The SADC region is facing an unprecedented increase in the number of children and youth who are deprived of basic services which they need to survive and grow up well, in particular, food, education and life skills, health care, clean water and sanitation, protection from situations of abuse, denial of their basic liberties, and from extreme poverty. Deprivation and vulnerability of children and youth in the region is largely caused by HIV and AIDS which have been recorded to be more prevalent in SADC than in any other region globally, high levels of poverty (which has been exacerbated by the global financial and economic crisis), and in some cases conflict and natural disasters. The majority of the youth are unemployed. Compounded by all these challenges and in the absence of safety nets, employment and other livelihood earning opportunities, the majority of the affected children and youth have strained their capacity to respond to the psychological, social, emotional and spiritual needs. As a result, they are engaging or more likely to engage in socially deviant and risky behaviours such as criminal activities, transactional sex, conflict and violence, early marriage, alcohol and substance abuse, as well as depression and suicide.

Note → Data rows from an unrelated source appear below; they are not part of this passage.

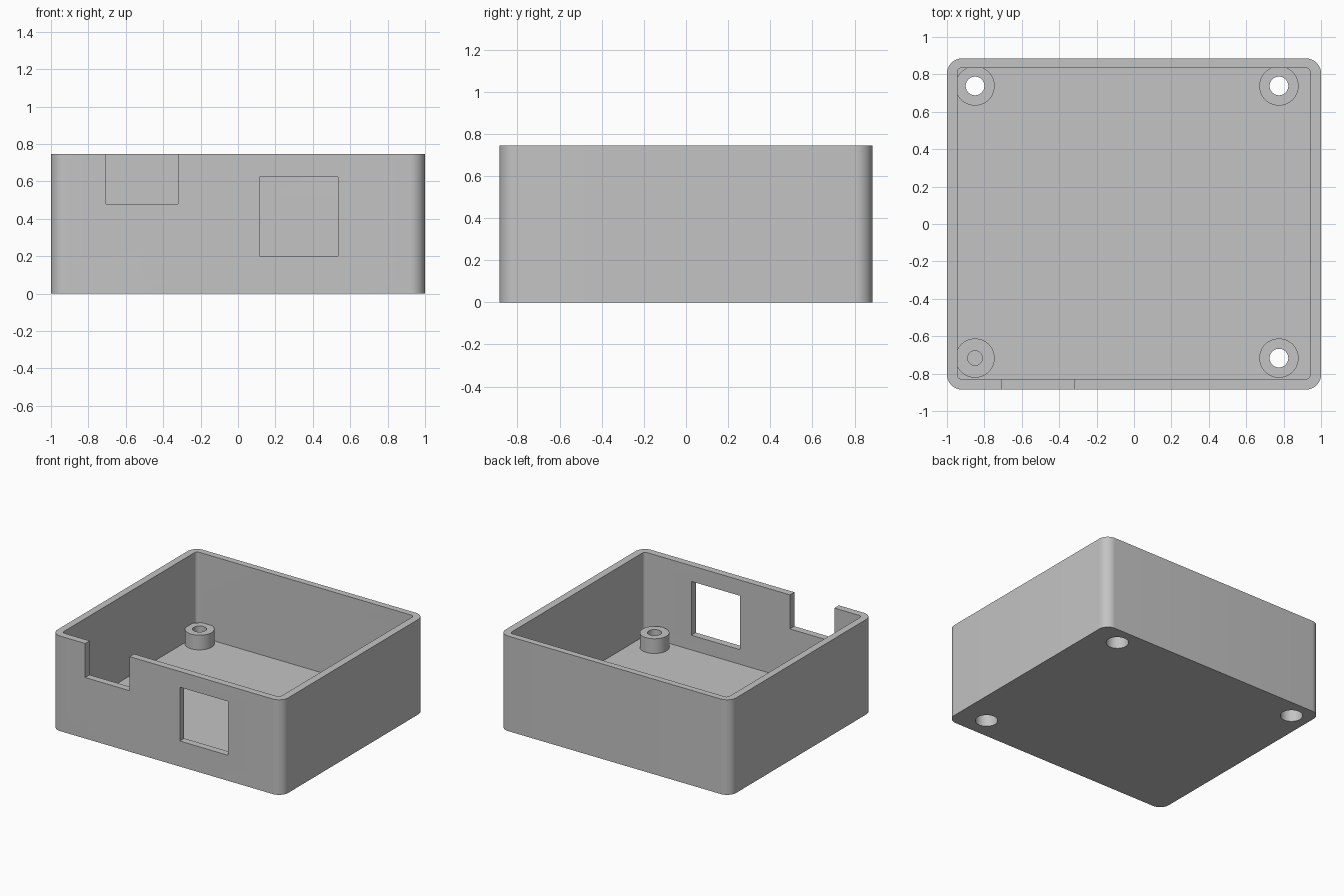
import bpy, bmesh, math

if "Cube" in bpy.data.objects:
    bpy.data.objects.remove(bpy.data.objects["Cube"])

WALL_TOP, FLOOR, POST_TOP = 0.745, 0.085, 0.2

grey = bpy.data.materials.new("plain grey")
grey.diffuse_color = (0.55, 0.55, 0.55, 1)
grey.use_nodes = True
grey.node_tree.nodes["Principled BSDF"].inputs["Base Color"].default_value = grey.diffuse_color


def prism(name, outline, z0, z1):
    """Extrude a closed xy outline from z0 to z1."""
    bm = bmesh.new()
    face = bm.faces.new([bm.verts.new((x, y, z0)) for x, y in outline])
    ext = bmesh.ops.extrude_face_region(bm, geom=[face])
    verts = [g for g in ext["geom"] if isinstance(g, bmesh.types.BMVert)]
    bmesh.ops.translate(bm, verts=verts, vec=(0, 0, z1 - z0))
    bmesh.ops.recalc_face_normals(bm, faces=bm.faces)
    mesh = bpy.data.meshes.new(name)
    bm.to_mesh(mesh)
    bm.free()
    mesh.materials.append(grey)
    obj = bpy.data.objects.new(name, mesh)
    bpy.context.collection.objects.link(obj)
    return obj


def circle(cx, cy, r, n=48):
    return [(cx + r * math.cos(math.tau * i / n),
             cy + r * math.sin(math.tau * i / n)) for i in range(n)]


def rounded(x0, x1, y0, y1, r, n=12):
    pts = []
    corners = [(x1 - r, y1 - r), (x0 + r, y1 - r), (x0 + r, y0 + r), (x1 - r, y0 + r)]
    for q, (cx, cy) in enumerate(corners):
        for i in range(n + 1):
            a = (q + i / n) * math.pi / 2
            pts.append((cx + r * math.cos(a), cy + r * math.sin(a)))
    return pts


def rect(x0, x1, y0, y1):
    return [(x0, y0), (x1, y0), (x1, y1), (x0, y1)]


def combine(obj, tool, operation):
    """Apply one boolean and remove the tool object."""
    mod = obj.modifiers.new("cut", 'BOOLEAN')
    mod.operation, mod.object, mod.solver = operation, tool, 'EXACT'
    graph = bpy.context.evaluated_depsgraph_get()
    mesh = bpy.data.meshes.new_from_object(obj.evaluated_get(graph))
    obj.modifiers.clear()
    obj.data = mesh
    bpy.data.objects.remove(tool)


# Outer shell and its hollow inside
case = prism("open_case", rounded(-1, 1, -0.885, 0.885, 0.08), 0, WALL_TOP)
combine(case, prism("cavity", rounded(-0.945, 0.942, -0.83, 0.835, 0.025), FLOOR, 1), 'DIFFERENCE')

# Front wall openings: window and top notch
combine(case, prism("window", rect(0.115, 0.535, -1, -0.75), 0.2, 0.622), 'DIFFERENCE')
combine(case, prism("notch", rect(-0.705, -0.32, -1, -0.75), 0.478, 1), 'DIFFERENCE')

# Screw posts; one has a blind pilot hole, the rest are counterbored from below
for x in (-0.85, 0.775):
    for y in (-0.717, 0.738):
        combine(case, prism("post", circle(x, y, 0.105), 0.04, POST_TOP), 'UNION')
        if x < 0 and y < 0:
            combine(case, prism("pilot_hole", circle(x, y, 0.039), 0.06, 0.4), 'DIFFERENCE')
        else:
            combine(case, prism("screw_hole", circle(x, y, 0.05), -0.1, 0.4), 'DIFFERENCE')
            combine(case, prism("head_recess", circle(x, y, 0.08), -0.1, 0.12), 'DIFFERENCE')

# Smooth the rounded corners and holes, keep edges crisp
bpy.ops.object.select_all(action='DESELECT')
case.select_set(True)
bpy.context.view_layer.objects.active = case
bpy.ops.object.shade_smooth_by_angle(angle=math.radians(30))
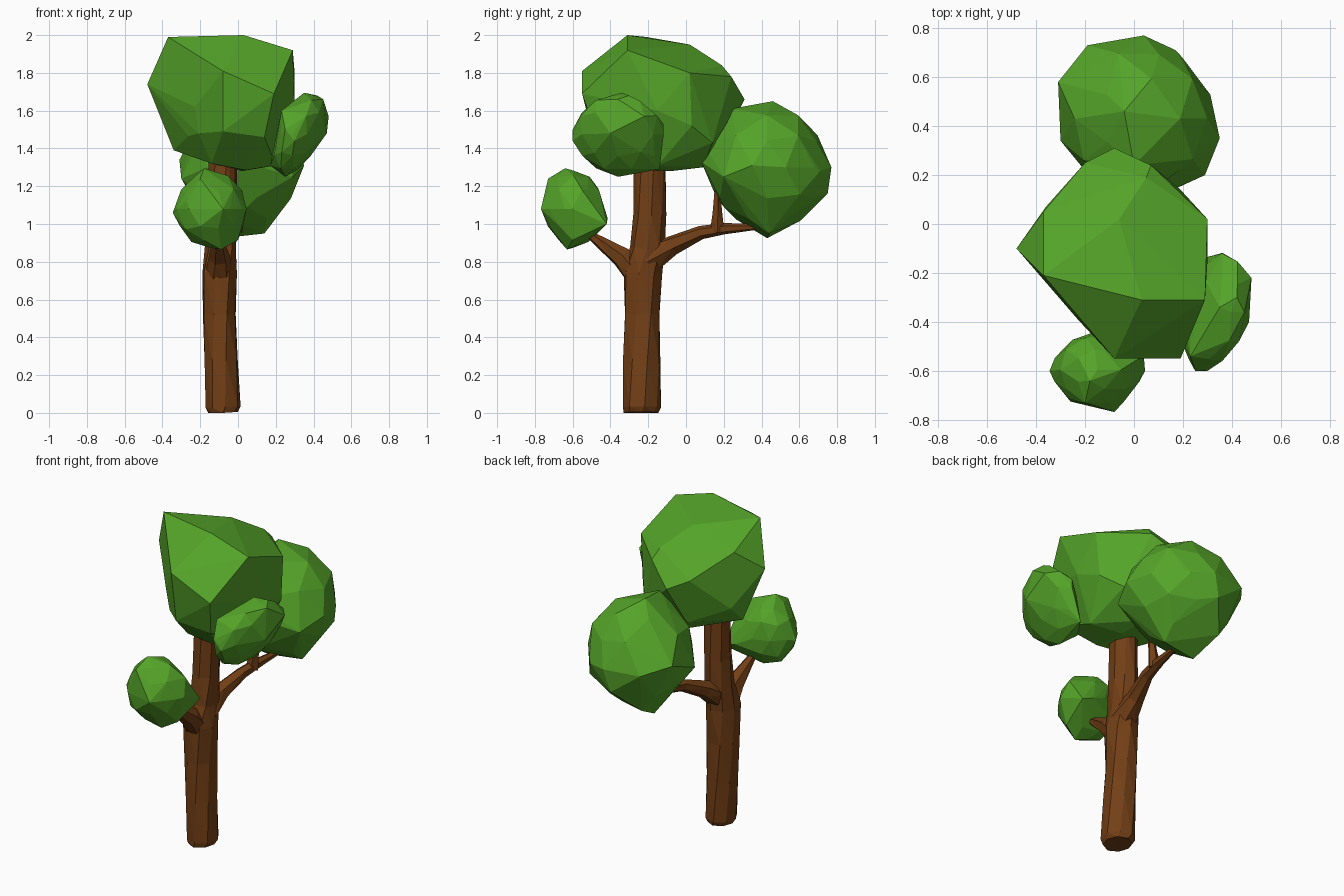
import bpy, bmesh, random
from mathutils import Vector
from math import sin, cos, pi

random.seed(4)


def material(name, rgb):
    m = bpy.data.materials.new(name)
    m.diffuse_color = (*rgb, 1)
    return m


LEAF = material("leaf_green", (0.09, 0.37, 0.022))
BARK = material("bark_brown", (0.17, 0.05, 0.008))


def finish(name, bm, mat):
    bmesh.ops.recalc_face_normals(bm, faces=bm.faces)
    me = bpy.data.meshes.new(name)
    bm.to_mesh(me)
    bm.free()
    me.materials.append(mat)
    ob = bpy.data.objects.new(name, me)
    bpy.context.collection.objects.link(ob)


def clump(name, centre, radii, corners, shear=(0, 0), jitter=0.04):
    """Faceted leaf clump: hull of a rough ellipsoid plus its protruding corners."""
    ico = bmesh.new()
    bmesh.ops.create_icosphere(ico, subdivisions=2, radius=1)
    pts = [Vector(c) for c in corners]
    for v in ico.verts:
        p = v.co * (1 + random.uniform(-jitter, jitter))
        p = Vector([p[i] * radii[i] for i in range(3)])
        p.x += shear[0] * p.z + shear[1] * p.y
        pts.append(Vector(centre) + p)
    ico.free()
    bm = bmesh.new()
    for p in pts:
        bm.verts.new(p)
    bmesh.ops.convex_hull(bm, input=bm.verts)
    bmesh.ops.delete(bm, geom=[v for v in bm.verts if not v.link_faces], context='VERTS')
    bmesh.ops.dissolve_limit(bm, angle_limit=0.09, verts=bm.verts, edges=bm.edges)
    finish(name, bm, LEAF)


def limb(name, path, sides, stretch=1.0, jitter=0.0):
    """Tapered low-poly limb along (x, y, z, radius) stations."""
    bm = bmesh.new()
    c = [Vector(p[:3]) for p in path]
    rings = []
    for i, p in enumerate(path):
        t = c[min(i + 1, len(c) - 1)] - c[max(i - 1, 0)]
        turn = Vector((0, 0, 1)).rotation_difference(t.normalized())
        ring = []
        for k in range(sides):
            a = 2 * pi * k / sides + 0.15 * i
            r = p[3] * (1 + random.uniform(-jitter, jitter))
            ring.append(bm.verts.new(c[i] + turn @ Vector((r * cos(a), r * sin(a) * stretch, 0))))
        rings.append(ring)
    for a, b in zip(rings, rings[1:]):
        for k in range(sides):
            n = (k + 1) % sides
            bm.faces.new((a[k], a[n], b[n], b[k]))
    bm.faces.new(rings[0][::-1])
    bm.faces.new(rings[-1])
    for v in bm.verts:
        v.co.z = max(v.co.z, 0)
    bmesh.ops.triangulate(bm, faces=bm.faces)
    finish(name, bm, BARK)


# Trunk
limb("trunk", [(-0.08, -0.235, 0.0, 0.082), (-0.082, -0.235, 0.03, 0.094),
               (-0.092, -0.235, 0.28, 0.091), (-0.098, -0.232, 0.52, 0.091),
               (-0.1, -0.23, 0.74, 0.092), (-0.092, -0.205, 0.87, 0.085),
               (-0.085, -0.193, 1.05, 0.08), (-0.08, -0.19, 1.4, 0.078)],
     8, stretch=1.1, jitter=0.06)

# Branches
limb("front_branch", [(-0.1, -0.23, 0.7, 0.08), (-0.1, -0.34, 0.825, 0.058),
                      (-0.11, -0.49, 0.93, 0.025), (-0.13, -0.58, 1.03, 0.02)], 6)
limb("back_branch", [(-0.09, -0.2, 0.81, 0.085), (-0.07, -0.07, 0.887, 0.053),
                     (-0.03, 0.08, 0.955, 0.036), (-0.01, 0.2, 0.975, 0.03),
                     (0.01, 0.36, 0.985, 0.018), (0.01, 0.42, 1.04, 0.014)], 6)
limb("back_twig", [(-0.015, 0.165, 0.96, 0.04), (0.0, 0.165, 1.06, 0.027),
                   (0.01, 0.165, 1.17, 0.018), (0.02, 0.2, 1.27, 0.014)], 5)

# Main crown
clump("main_crown", (-0.06, -0.12, 1.62), (0.29, 0.34, 0.29), [
    (-0.37, -0.21, 1.99), (0.03, -0.31, 2.0), (0.29, -0.31, 1.92), (-0.37, 0.05, 1.87),
    (-0.06, 0.02, 1.95), (0.05, 0.19, 1.84), (0.3, 0.02, 1.80),
    (-0.48, -0.10, 1.74), (-0.08, -0.55, 1.81), (0.19, -0.55, 1.69), (0.07, 0.24, 1.78),
    (-0.08, 0.31, 1.66), (-0.2, 0.25, 1.72), (0.3, -0.15, 1.6), (0.28, 0.03, 1.52),
    (-0.21, -0.38, 1.48), (-0.08, -0.5, 1.49), (0.14, -0.47, 1.46), (-0.34, -0.08, 1.39),
    (-0.14, -0.3, 1.32), (0.04, -0.28, 1.285), (0.2, -0.15, 1.31), (0.0, 0.09, 1.30),
    (0.02, -0.08, 1.28), (0.19, 0.14, 1.43), (-0.14, 0.19, 1.42), (-0.36, 0.07, 1.52)],
      jitter=0.02)

# Back clump
clump("back_clump", (0.02, 0.43, 1.30), (0.31, 0.32, 0.315), [
    (-0.31, 0.58, 1.34), (-0.19, 0.73, 1.3), (0.04, 0.77, 1.3), (0.17, 0.71, 1.28),
    (0.35, 0.35, 1.31), (0.29, 0.20, 1.25), (-0.3, 0.34, 1.24), (-0.04, 0.46, 1.65),
    (0.0, 0.24, 1.61), (0.05, 0.64, 1.51), (0.03, 0.08, 1.33), (0.03, 0.1, 1.41),
    (0.0, 0.75, 1.16), (-0.08, 0.43, 0.925), (-0.12, 0.61, 1.02), (0.14, 0.44, 0.95),
    (0.24, 0.4, 1.1), (0.05, 0.2, 1.09)])

# Side clump, leaning outwards
clump("side_clump", (0.325, -0.36, 1.475), (0.115, 0.235, 0.215), [
    (0.35, -0.34, 1.695), (0.42, -0.3, 1.68), (0.48, -0.22, 1.57), (0.47, -0.4, 1.48),
    (0.25, -0.6, 1.5), (0.3, -0.6, 1.44), (0.36, -0.12, 1.53), (0.25, -0.36, 1.25),
    (0.17, -0.3, 1.31), (0.28, -0.14, 1.29), (0.23, -0.54, 1.6)], shear=(0.35, 0.15))

# Front clump
clump("front_clump", (-0.15, -0.595, 1.08), (0.18, 0.155, 0.2), [
    (-0.18, -0.64, 1.295), (-0.16, -0.51, 1.25), (-0.05, -0.415, 1.03), (0.03, -0.42, 1.0),
    (-0.09, -0.63, 0.865), (-0.08, -0.768, 1.08), (-0.27, -0.71, 1.12), (-0.2, -0.73, 1.24),
    (-0.345, -0.6, 1.06), (0.045, -0.6, 1.08), (0.02, -0.55, 1.18), (0.0, -0.6, 0.915)])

If these challenges continue and are not addressed comprehensively, they pose a serious threat to socio-economic development, peace and security of the region. As a result, SADC has developed a conceptual framework for psychosocial support. The framework provides common understanding of psychosocial challenges facing children and young people, and the interventions that are required to ensure psychosocial wellbeing [Taken from the foreword].